Chris Tarry looks at the consequences of moving to faster-track aircraft depreciation. Analysis by Flightglobal Insight
the recent announcement that China is going to acquire 218 aircraft in 2010 might be taken by some as "business as usual". We beg to differ.
To understand what underpins the shifting market dynamics, look no further than Qantas' recent earnings release, which talks about the impact of lower second-hand aircraft demand on residual values and depreciation. Beyond this, at the release of its fourth quarter results, lessor AerCap made reference to "significant drops of market values observed during 2009 by the appraisers".
Taking it back to basics, aircraft demand has two elements: growth and replacements. There are also two sources of supply: new and second hand. And, unless an aircraft is going to be kept by the original buyer for its full economic and operational life, residual values must be considered at the time of the order.
A number of factors impact future values, including the net price achieved versus the market value, as well as the availability and cost of finance. But, perhaps most importantly, you need confidence that there will be sufficient demand at the time of the planned disposal, along with finance. And, right now, evidence suggests it is difficult - if not impossible - to finance/refinance 10-year-old aircraft.

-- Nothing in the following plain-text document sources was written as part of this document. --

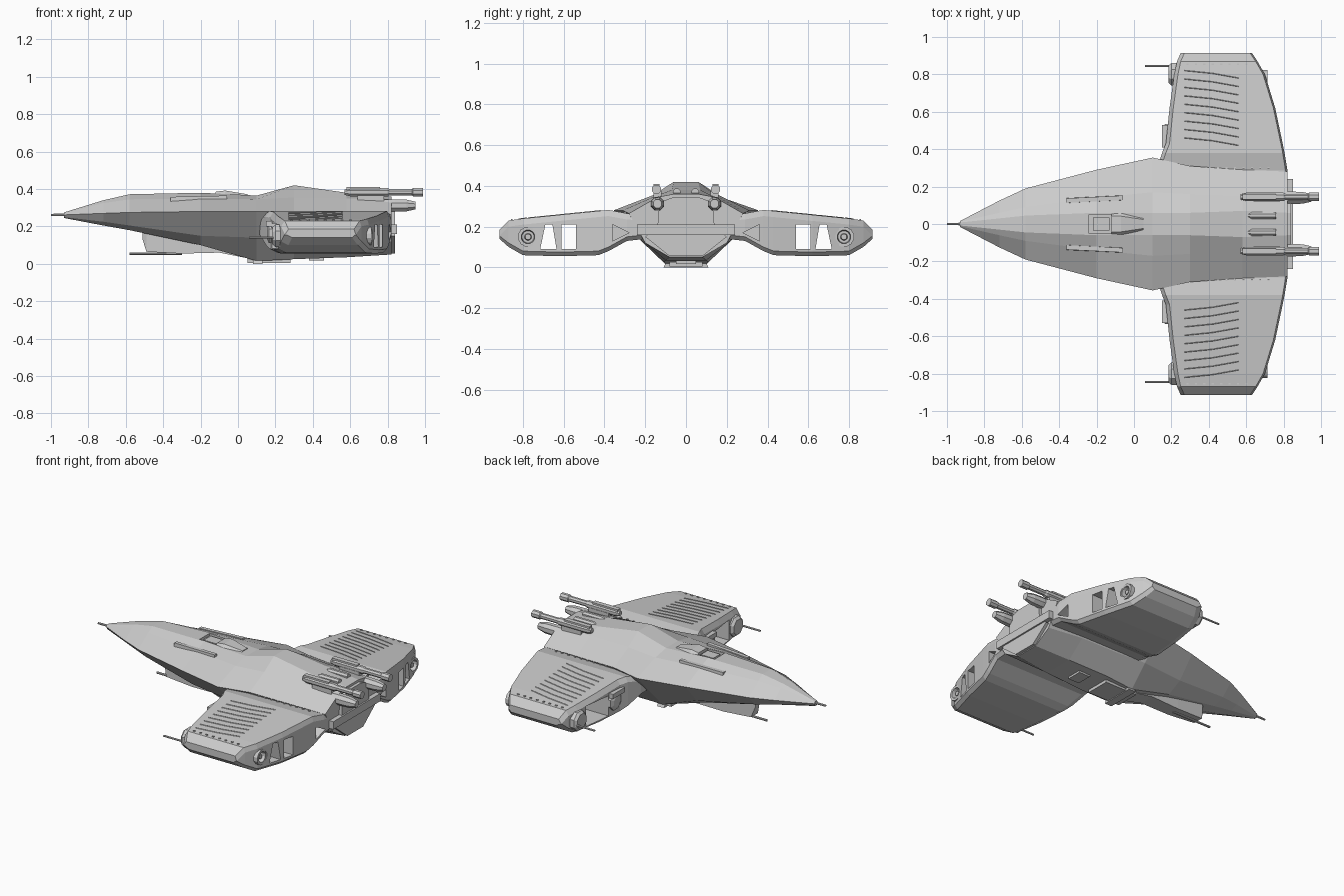
import bpy, bmesh, math
from mathutils import Vector

if "Cube" in bpy.data.objects:
    bpy.data.objects.remove(bpy.data.objects["Cube"])


def make_material(name, colour):
    mat = bpy.data.materials.new(name)
    mat.use_nodes = True
    mat.diffuse_color = colour
    mat.node_tree.nodes["Principled BSDF"].inputs["Base Color"].default_value = colour
    return mat


grey = make_material("hull grey", (0.6, 0.6, 0.6, 1))


def loft(name, rings, mirror=False):
    """Skin a list of equal rings, cap both ends, optionally mirror across y."""
    bm = bmesh.new()
    loops = [[bm.verts.new(p) for p in ring] for ring in rings]
    n = len(loops[0])
    for a, b in zip(loops, loops[1:]):
        for i in range(n):
            j = (i + 1) % n
            bm.faces.new((a[i], a[j], b[j], b[i]))
    bm.faces.new(loops[0])
    bm.faces.new(loops[-1])
    bmesh.ops.recalc_face_normals(bm, faces=bm.faces)
    mesh = bpy.data.meshes.new(name)
    bm.to_mesh(mesh)
    bm.free()
    mesh.materials.append(grey)
    obj = bpy.data.objects.new(name, mesh)
    bpy.context.collection.objects.link(obj)
    if mirror:
        obj.modifiers.new("Mirror", "MIRROR").use_axis = (False, True, False)
    return obj


def prism(name, outline, x0, x1, mirror=False):
    """Extrude a (y, z) outline along x."""
    return loft(name, [[(x, y, z) for y, z in outline] for x in (x0, x1)], mirror)


def box(name, x0, x1, y0, y1, z0, z1, mirror=False):
    return prism(name, [(y0, z0), (y1, z0), (y1, z1), (y0, z1)], x0, x1, mirror)


def tube(name, y, z, profile, mirror=True, sides=8):
    """Turn a profile of (x, radius) pairs about an axis along x."""
    angles = [2 * math.pi * (i + 0.5) / sides for i in range(sides)]
    return loft(name, [[(x, y + r * math.cos(a), z + r * math.sin(a)) for a in angles]
                       for x, r in profile], mirror)


def carve(obj, cutters):
    """Subtract cutters, bake the result and remove the cutters."""
    for i, cutter in enumerate(cutters):
        cutter.hide_render = True
        mod = obj.modifiers.new("Cut", "BOOLEAN")
        mod.operation, mod.solver, mod.object = "DIFFERENCE", "EXACT", cutter
        if "Mirror" in obj.modifiers:
            obj.modifiers.move(len(obj.modifiers) - 1, i)
    bpy.context.view_layer.update()
    baked = bpy.data.meshes.new_from_object(
        obj.evaluated_get(bpy.context.evaluated_depsgraph_get()))
    obj.modifiers.clear()
    obj.data = baked
    for cutter in cutters:
        bpy.data.objects.remove(cutter)


# Hull: roof, shoulder, chine, flank and keel points at each station
stations = [
    (-0.93, (.008, .275), (.012, .27), (.016, .262), (.012, .25), (.008, .245)),
    (-0.72, (.03, .34), (.06, .325), (.125, .27), (.08, .225), (.03, .205)),
    (-0.58, (.045, .372), (.09, .345), (.19, .275), (.12, .205), (.04, .18)),
    (-0.2, (.06, .38), (.14, .35), (.29, .28), (.18, .15), (.08, .1)),
    (0.1, (.06, .365), (.17, .345), (.355, .28), (.22, .14), (.1, .015)),
    (0.3, (.06, .42), (.16, .355), (.31, .28), (.22, .13), (.11, .025)),
    (0.58, (.07, .38), (.15, .35), (.29, .27), (.22, .13), (.1, .035)),
    (0.82, (.06, .36), (.14, .345), (.28, .265), (.2, .12), (.08, .05)),
]
hull = loft("hull", [[(x, y, z) for y, z in half] + [(x, -y, z) for y, z in reversed(half)]
                     for x, *half in stations])
carve(hull, [box("cockpit_cutter", -.24, -.09, -.05, .05, .362, .5)])
tube("nose_probe", 0, .262, [(-1, .006), (-.9, .008)], False)
box("cockpit_hatch", -.22, -.13, -.035, .035, .35, .374)
loft("cockpit_hood", [[(x, y, z) for y, z in ((-w, .36), (w, .36), (w * .6, h), (-w * .6, h))]
                      for x, w, h in ((-.12, .07, .385), (-.07, .07, .392), (.05, .04, .372))])

# Tail plate
tail = [(.06, .345), (.13, .32), (.14, .2), (.2, .15), (.08, .055)]
prism("tail_plate", tail + [(-y, z) for y, z in reversed(tail)], .8, .84)
box("tail_bumper", .81, .85, -.24, .24, .16, .21)

# Wings: front x, rear x, top z and bottom z from root to tip
spans = [
    (.20, .11, .82, .26, .14), (.29, .12, .82, .265, .13), (.38, .15, .805, .282, .08),
    (.43, .17, .795, .277, .06), (.62, .19, .755, .258, .055), (.80, .215, .70, .24, .06),
    (.87, .23, .66, .23, .1), (.915, .25, .63, .185, .14),
]
wing = loft("wing", [[(f, y, t - .03), (f + .02, y, t), (r - .01, y, t), (r, y, t - .03),
                      (r, y, b + .02), (r - .02, y, b), (f + .04, y, b), (f, y, b + .02)]
                     for y, f, r, t, b in spans], True)
carve(wing, [
    box("bay_cutter", 0, .64, .535, .73, .085, .215),
    box("inner_window_cutter", .5, 1, .54, .61, .09, .21),
    prism("outer_window_cutter", [(.635, .09), (.715, .09), (.69, .21), (.655, .21)], .5, 1),
    prism("root_vent_cutter", [(.28, .17), (.36, .13), (.36, .21)], .72, 1),
    tube("engine_cutter", .775, .15, [(.66, .042), (1, .042)], False, 12),
])

# Wing engines, gun pods and intakes
tube("engine_ring", .775, .15, [(.6, .05), (.715, .05), (.715, .034), (.68, .03), (.68, .018),
                                (.705, .014)], True, 12)
tube("tip_gun_pod", .80, .15, [(.185, .05), (.2, .065), (.32, .065)])
tube("tip_gun", .845, .14, [(.06, .006), (.25, .006)])
tube("inner_pod", .48, .165, [(.155, .035), (.165, .058), (.3, .058)])
box("inner_pod_strut", .15, .2, .41, .53, .2, .23, True)


def wing_top(y):
    """Height of the wing's upper surface."""
    for a, b in zip(spans, spans[1:]):
        if a[0] <= y <= b[0]:
            return a[3] + (b[3] - a[3]) * (y - a[0]) / (b[0] - a[0])


# Fine chevron ribs on the upper wing
for i in range(9):
    y = .46 + i * .045
    path = [(.27, y), (.42, y - .015), (.56, y - .04)]
    loft("wing_rib", [[(x, v - .004, wing_top(v) - .003), (x, v + .004, wing_top(v) - .003),
                       (x, v, wing_top(v) + .003)] for x, v in path], True)

# Rivets along wing root and wing tip
for i in range(12):
    x = .22 + i * .045
    box("root_rivet", x, x + .01, .294, .304, .262, .274, True)
for i in range(8):
    x = .28 + i * .045
    box("tip_rivet", x, x + .012, .85, .858, .228, .238, True)

# Twin tail guns with boosters below
tube("upper_tail_gun", .145, .383, [(.57, .016), (.6, .024), (.8, .024), (.81, .018),
                                    (.93, .018), (.935, .024), (.99, .024)])
tube("lower_tail_gun", .14, .312, [(.6, .03), (.84, .036), (.9, .034), (.95, .022)])
box("gun_bracket", .64, .78, .12, .16, .3, .375, True)
box("gun_rail", .58, .76, .13, .16, .395, .41, True)
for y in (-.045, .045):
    tube("roof_canister", y, .368, [(.61, .012), (.63, .02), (.76, .02)], False)

# Long roof strips beside the cockpit
loft("roof_strip", [[(x, y - .014, z - .03), (x, y + .014, z - .03), (x, y + .012, z),
                     (x, y - .012, z)] for x, y, z in ((-.36, .125, .358), (-.06, .14, .365))], True)

# Belly gun and keel fittings
loft("belly_gun_body", [[(x, y, z) for y, z in ((-w, b), (w, b), (w, .18), (-w, .18))]
                        for x, w, b in ((-.51, .02, .13), (-.49, .035, .065), (-.3, .045, .055),
                                        (-.1, .05, .06), (.05, .06, .03))])
tube("belly_gun_barrel", 0, .055, [(-.58, .007), (-.3, .007)], False)
box("keel_skid", .05, .28, -.08, .08, .005, .05)
box("keel_foot", .38, .46, -.05, .05, .018, .06)
prism("keel_pad", [(-.11, .0), (.11, .0), (.09, .04), (-.09, .04)], .08, .13)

One thing which stood out from the Qantas results was an additional A$48 million ($44 million) depreciation charge for this year, and a further A$92 million for FY2011. This is because Qantas has switched its policy from depreciating aircraft to 12.5-20% of their value after 20 years, to a new policy where they are depreciated to 10% at 20 years.
The first reason for this is the prospect of new generation aircraft which threaten to impact current generation residual values. Secondly, regulatory changes in Brazil, China, India and Russia mean they will not take "older" aircraft. Coupled with weaker travel demand, this has impacted used market demand and put pressure on residual values.
Depreciation policies vary widely, and periods range from 15-30 years to values of 5-10%. ILFC and AerCap both depreciate over 25 years to 15% for passenger aircraft and, for freighters, ILFC uses a 0-30 year period.
Companies must ensure that aircraft balance sheet valuations are realistic. Recent developments are likely to result in, at least, a review of current values and an appraisal of whether accelerated, longer-term depreciation is necessary.
From this, we may see owners keep their aircraft for longer, cutting down second-hand turnover. The cost of aircraft ownership and leases may also rise, as depreciation charges increase. And, unless prices fall, new aircraft demand will also drop. These changes may also have significant implications for residual value guarantee providers, if aircraft owners choose to "cash in".
In the extreme case, where an aircraft's economic and operational life is shortened, there could be some dramatic effects. If, for example, instead of operating for 25 years, narrowbodies are broken up and parted out at, say, 16 years, the value of the parts may be greater than the sum of the parts.
Indeed, to create demand and retire older aircraft, a funded scrappage scheme - similar to the those seen in the shipping and automobile industries - might emerge. However, given the cost and other issues, this must be considered unlikely.
Returning to nearer-term issues, although depreciation is not a cash item, any need to increase the charge will have an impact on stated profitability and asset values in the balance sheet.
The cash consequences come later, when the aircraft is disposed of. This is because the lower realisable value translates into less cash at that time. For airlines and lessors, dependent on asset sales for cash, the near-term - let alone the longer-term - effects, will be damaging.
The ILFC US filing describes this issue succinctly: "We are balancing the need for funds with the long-term value of holding aircraft and the long-term prospects for us."
This is a clear summary of the current situation, where the outlook is challenging for many. But it is, perhaps not quite equally, a time of opportunity for others. The supply and demand of aircraft is even more out of balance than usual. The process of adjustment will largely determine who the winners and losers will be.